Try it:
Set down exactly the lines in the records below that run from the line with "function slantedBox(w, h, d, z" to the line with "0, 1.929, -0.4725);", inclusive, and nothing more.

Start of Data excerpts

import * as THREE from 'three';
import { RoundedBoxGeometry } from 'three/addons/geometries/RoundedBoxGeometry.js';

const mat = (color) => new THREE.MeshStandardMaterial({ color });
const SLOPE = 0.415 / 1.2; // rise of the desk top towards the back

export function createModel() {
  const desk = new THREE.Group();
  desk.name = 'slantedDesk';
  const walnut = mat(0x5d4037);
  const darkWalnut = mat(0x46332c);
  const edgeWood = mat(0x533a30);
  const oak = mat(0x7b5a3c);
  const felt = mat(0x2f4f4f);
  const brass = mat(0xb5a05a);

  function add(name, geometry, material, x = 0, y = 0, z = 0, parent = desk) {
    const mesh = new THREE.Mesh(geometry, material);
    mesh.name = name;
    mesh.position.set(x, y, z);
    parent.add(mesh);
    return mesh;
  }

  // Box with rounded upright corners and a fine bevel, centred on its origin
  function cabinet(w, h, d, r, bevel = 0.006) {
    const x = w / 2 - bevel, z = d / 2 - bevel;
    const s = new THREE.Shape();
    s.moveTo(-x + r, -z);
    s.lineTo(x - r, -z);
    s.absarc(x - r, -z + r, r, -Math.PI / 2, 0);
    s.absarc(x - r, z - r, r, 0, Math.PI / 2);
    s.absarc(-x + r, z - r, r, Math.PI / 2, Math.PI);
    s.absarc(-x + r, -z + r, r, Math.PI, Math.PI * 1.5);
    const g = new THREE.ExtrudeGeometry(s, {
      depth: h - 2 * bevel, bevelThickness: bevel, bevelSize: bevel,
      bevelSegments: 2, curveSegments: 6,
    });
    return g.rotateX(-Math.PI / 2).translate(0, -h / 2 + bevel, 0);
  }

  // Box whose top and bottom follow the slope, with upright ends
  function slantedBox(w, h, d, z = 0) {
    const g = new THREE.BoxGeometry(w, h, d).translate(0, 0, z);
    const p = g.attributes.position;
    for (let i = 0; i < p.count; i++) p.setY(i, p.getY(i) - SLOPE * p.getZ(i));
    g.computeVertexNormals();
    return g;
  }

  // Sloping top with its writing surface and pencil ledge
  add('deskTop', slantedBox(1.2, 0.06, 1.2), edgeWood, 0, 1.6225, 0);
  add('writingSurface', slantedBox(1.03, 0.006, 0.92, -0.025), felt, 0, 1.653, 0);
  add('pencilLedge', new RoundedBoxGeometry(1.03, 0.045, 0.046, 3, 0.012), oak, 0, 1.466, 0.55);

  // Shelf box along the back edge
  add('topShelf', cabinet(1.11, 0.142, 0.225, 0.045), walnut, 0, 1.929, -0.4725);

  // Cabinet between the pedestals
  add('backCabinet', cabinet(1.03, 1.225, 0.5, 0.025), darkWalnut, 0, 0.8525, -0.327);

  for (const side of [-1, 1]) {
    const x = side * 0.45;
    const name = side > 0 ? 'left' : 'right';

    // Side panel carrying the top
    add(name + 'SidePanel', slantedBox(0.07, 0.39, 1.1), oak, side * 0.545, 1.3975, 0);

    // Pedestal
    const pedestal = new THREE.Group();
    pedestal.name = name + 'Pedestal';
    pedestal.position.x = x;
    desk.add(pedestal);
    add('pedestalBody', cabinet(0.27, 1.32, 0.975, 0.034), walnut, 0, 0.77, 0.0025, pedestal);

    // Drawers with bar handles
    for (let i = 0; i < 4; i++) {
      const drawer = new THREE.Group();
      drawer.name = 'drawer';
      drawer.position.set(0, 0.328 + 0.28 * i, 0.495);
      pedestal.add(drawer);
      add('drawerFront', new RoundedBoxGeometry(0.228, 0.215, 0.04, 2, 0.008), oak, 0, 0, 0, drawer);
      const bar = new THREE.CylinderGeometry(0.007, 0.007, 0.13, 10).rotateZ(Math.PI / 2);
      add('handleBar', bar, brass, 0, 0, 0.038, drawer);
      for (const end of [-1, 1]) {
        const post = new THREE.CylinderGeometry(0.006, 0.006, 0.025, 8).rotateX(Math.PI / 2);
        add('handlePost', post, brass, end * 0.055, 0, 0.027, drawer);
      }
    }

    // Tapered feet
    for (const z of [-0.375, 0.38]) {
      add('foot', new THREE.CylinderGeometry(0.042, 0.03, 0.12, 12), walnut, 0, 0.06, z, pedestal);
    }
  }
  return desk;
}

End of Data excerpts

Written solution:
  function slantedBox(w, h, d, z = 0) {
    const g = new THREE.BoxGeometry(w, h, d).translate(0, 0, z);
    const p = g.attributes.position;
    for (let i = 0; i < p.count; i++) p.setY(i, p.getY(i) - SLOPE * p.getZ(i));
    g.computeVertexNormals();
    return g;
  }

  // Sloping top with its writing surface and pencil ledge
  add('deskTop', slantedBox(1.2, 0.06, 1.2), edgeWood, 0, 1.6225, 0);
  add('writingSurface', slantedBox(1.03, 0.006, 0.92, -0.025), felt, 0, 1.653, 0);
  add('pencilLedge', new RoundedBoxGeometry(1.03, 0.045, 0.046, 3, 0.012), oak, 0, 1.466, 0.55);

  // Shelf box along the back edge
  add('topShelf', cabinet(1.11, 0.142, 0.225, 0.045), walnut, 0, 1.929, -0.4725);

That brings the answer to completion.